> **Stored data entries**
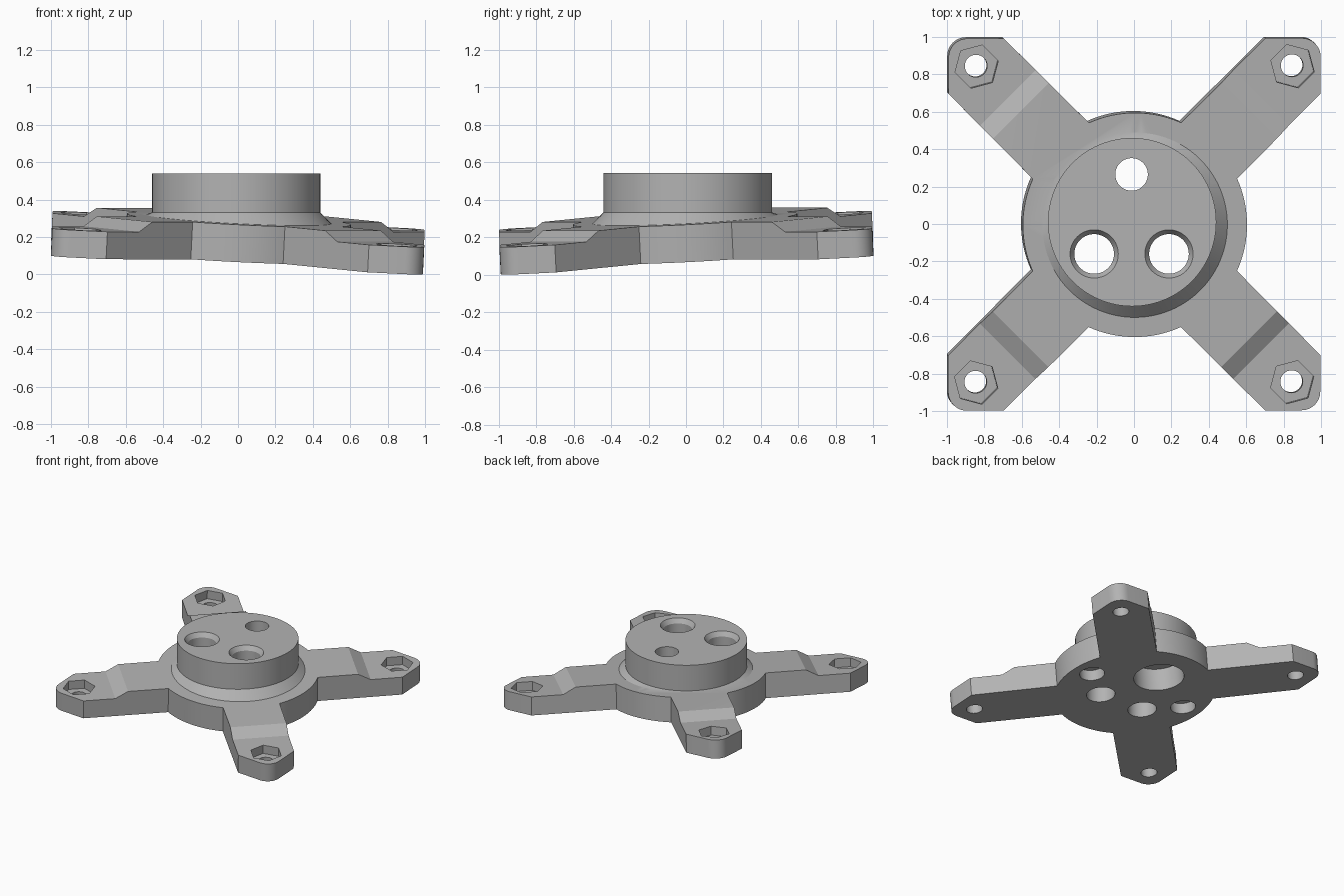
import bpy, bmesh, math
from math import cos, sin, radians, pi
from mathutils import Matrix, Vector

cube = bpy.data.objects.get("Cube")
if cube:
    bpy.data.objects.remove(cube, do_unlink=True)

grey = bpy.data.materials.new("mid_grey")
grey.use_nodes = True
grey.diffuse_color = (0.45, 0.45, 0.45, 1)
grey.node_tree.nodes["Principled BSDF"].inputs["Base Color"].default_value = (0.45, 0.45, 0.45, 1)

# The plate and arms lean along one diagonal; the boss stays level
TILT = Matrix.Translation((0, 0, 0.2)) @ Matrix.Rotation(radians(4.04), 4, Vector((1, 1, 0)))
LEVEL = Matrix.Identity(4)
PLATE_TOP, TIP_TOP, DISC_R, ARM_W = 0.1, 0.047, 0.6, 0.212


def circle(r, x=0, y=0, n=64, turn=0.0):
    return [(x + r * cos(turn + 2 * pi * i / n), y + r * sin(turn + 2 * pi * i / n)) for i in range(n)]


def loft(name, rings):
    """Closed solid through matching rings of points, listed bottom to top."""
    bm = bmesh.new()
    loops = [[bm.verts.new(p) for p in ring] for ring in rings]
    n = len(loops[0])
    for low, high in zip(loops, loops[1:]):
        for i in range(n):
            j = (i + 1) % n
            bm.faces.new((low[i], low[j], high[j], high[i]))
    bm.faces.new(loops[0][::-1])
    bm.faces.new(loops[-1])
    bmesh.ops.recalc_face_normals(bm, faces=bm.faces)
    mesh = bpy.data.meshes.new(name)
    bm.to_mesh(mesh)
    bm.free()
    mesh.materials.append(grey)
    ob = bpy.data.objects.new(name, mesh)
    bpy.context.collection.objects.link(ob)
    return ob


def level(points, z, matrix=LEVEL):
    return [matrix @ Vector((x, y, z)) for x, y in points]


def prism(name, points, z0, z1, matrix=LEVEL):
    return loft(name, [level(points, z0, matrix), level(points, z1, matrix)])


def combine(ob, tool, operation):
    """Apply one boolean and discard the tool."""
    tool.hide_render = True
    mod = ob.modifiers.new("bool", "BOOLEAN")
    mod.operation, mod.solver, mod.object = operation, "EXACT", tool
    graph = bpy.context.evaluated_depsgraph_get()
    mesh = bpy.data.meshes.new_from_object(ob.evaluated_get(graph))
    ob.modifiers.clear()
    ob.data = mesh
    bpy.data.objects.remove(tool, do_unlink=True)


# Outline: disc with four arms that end in rounded square corners
outline = []
half = math.asin(ARM_W / DISC_R)
tip, corner_r = 0.996, 0.1
for k in range(4):
    turn = Matrix.Rotation(k * pi / 2, 2)
    arm = [(tip, 0.7)]
    for i in range(9):
        a = i * pi / 16
        arm.append((tip - corner_r + corner_r * cos(a), tip - corner_r + corner_r * sin(a)))
    arm.append((0.7, tip))
    start, end = pi / 4 + half, 3 * pi / 4 - half
    arm += [(DISC_R * cos(start + (end - start) * i / 16),
             DISC_R * sin(start + (end - start) * i / 16)) for i in range(17)]
    outline += [tuple(turn @ Vector(p)) for p in arm]
body = prism("mounting_bracket", outline, -0.1, PLATE_TOP, TILT)

# Boss: level cylinder with a flared foot that meets the leaning plate
foot, wall = circle(0.495, n=96), circle(0.45, -0.01, 0.01, n=96)
boss = loft("boss", [level(foot, 0.05, TILT), level(foot, PLATE_TOP, TILT),
                     level(wall, 0.336), level(wall, 0.545)])
combine(body, boss, "UNION")

# Arm tips: ramp down to a thinner pad, hexagonal nut pocket and bolt hole
ramp = [(0.865, PLATE_TOP), (0.96, TIP_TOP), (1.6, TIP_TOP), (1.6, 0.3), (0.865, 0.3)]
for k in range(4):
    place = TILT @ Matrix.Rotation(pi / 4 + k * pi / 2, 4, "Z")
    step = loft("step_cutter", [[place @ Vector((s, side, z)) for s, z in ramp] for side in (-0.4, 0.4)])
    combine(body, step, "DIFFERENCE")
    nut = prism("nut_cutter", circle(0.12, 1.196, n=6), TIP_TOP - 0.07, 0.2, place)
    combine(body, nut, "DIFFERENCE")
    bolt = prism("bolt_cutter", circle(0.06, 1.196, n=32), -0.3, 0.2, place)
    combine(body, bolt, "DIFFERENCE")

# Pair of large through holes with a chamfered mouth
for x in (-0.213, 0.187):
    bore, mouth = circle(0.106, x, -0.16), circle(0.129, x, -0.16)
    combine(body, loft("bore_cutter", [level(bore, -0.2), level(bore, 0.51),
                                       level(mouth, 0.545), level(mouth, 0.7)]), "DIFFERENCE")

# Small through hole opening into a wide pocket underneath
combine(body, prism("hole_cutter", circle(0.087, -0.013, 0.265), -0.2, 0.7), "DIFFERENCE")
combine(body, prism("pocket_cutter", circle(0.187, -0.01, 0.265), -0.3, 0.08, TILT), "DIFFERENCE")

# Two shallow blind pockets underneath
for x in (-0.44, 0.44):
    combine(body, prism("blind_cutter", circle(0.093, x, 0.03, n=48), -0.3, -0.015, TILT), "DIFFERENCE")

# Stand on the floor and shade
lowest = min(v.co.z for v in body.data.vertices)
body.data.transform(Matrix.Translation((0, 0, -lowest)))
bpy.ops.object.select_all(action="DESELECT")
body.select_set(True)
bpy.context.view_layer.objects.active = body
bpy.ops.object.shade_smooth_by_angle(angle=radians(25))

> **PROBLEM STATEMENT**
Each line of the entries above that contains "prism" must be copied into the answer.

> **SOLUTION FOR THIS PROBLEM**
def prism(name, points, z0, z1, matrix=LEVEL):
body = prism("mounting_bracket", outline, -0.1, PLATE_TOP, TILT)
    nut = prism("nut_cutter", circle(0.12, 1.196, n=6), TIP_TOP - 0.07, 0.2, place)
    bolt = prism("bolt_cutter", circle(0.06, 1.196, n=32), -0.3, 0.2, place)
combine(body, prism("hole_cutter", circle(0.087, -0.013, 0.265), -0.2, 0.7), "DIFFERENCE")
combine(body, prism("pocket_cutter", circle(0.187, -0.01, 0.265), -0.3, 0.08, TILT), "DIFFERENCE")
    combine(body, prism("blind_cutter", circle(0.093, x, 0.03, n=48), -0.3, -0.015, TILT), "DIFFERENCE")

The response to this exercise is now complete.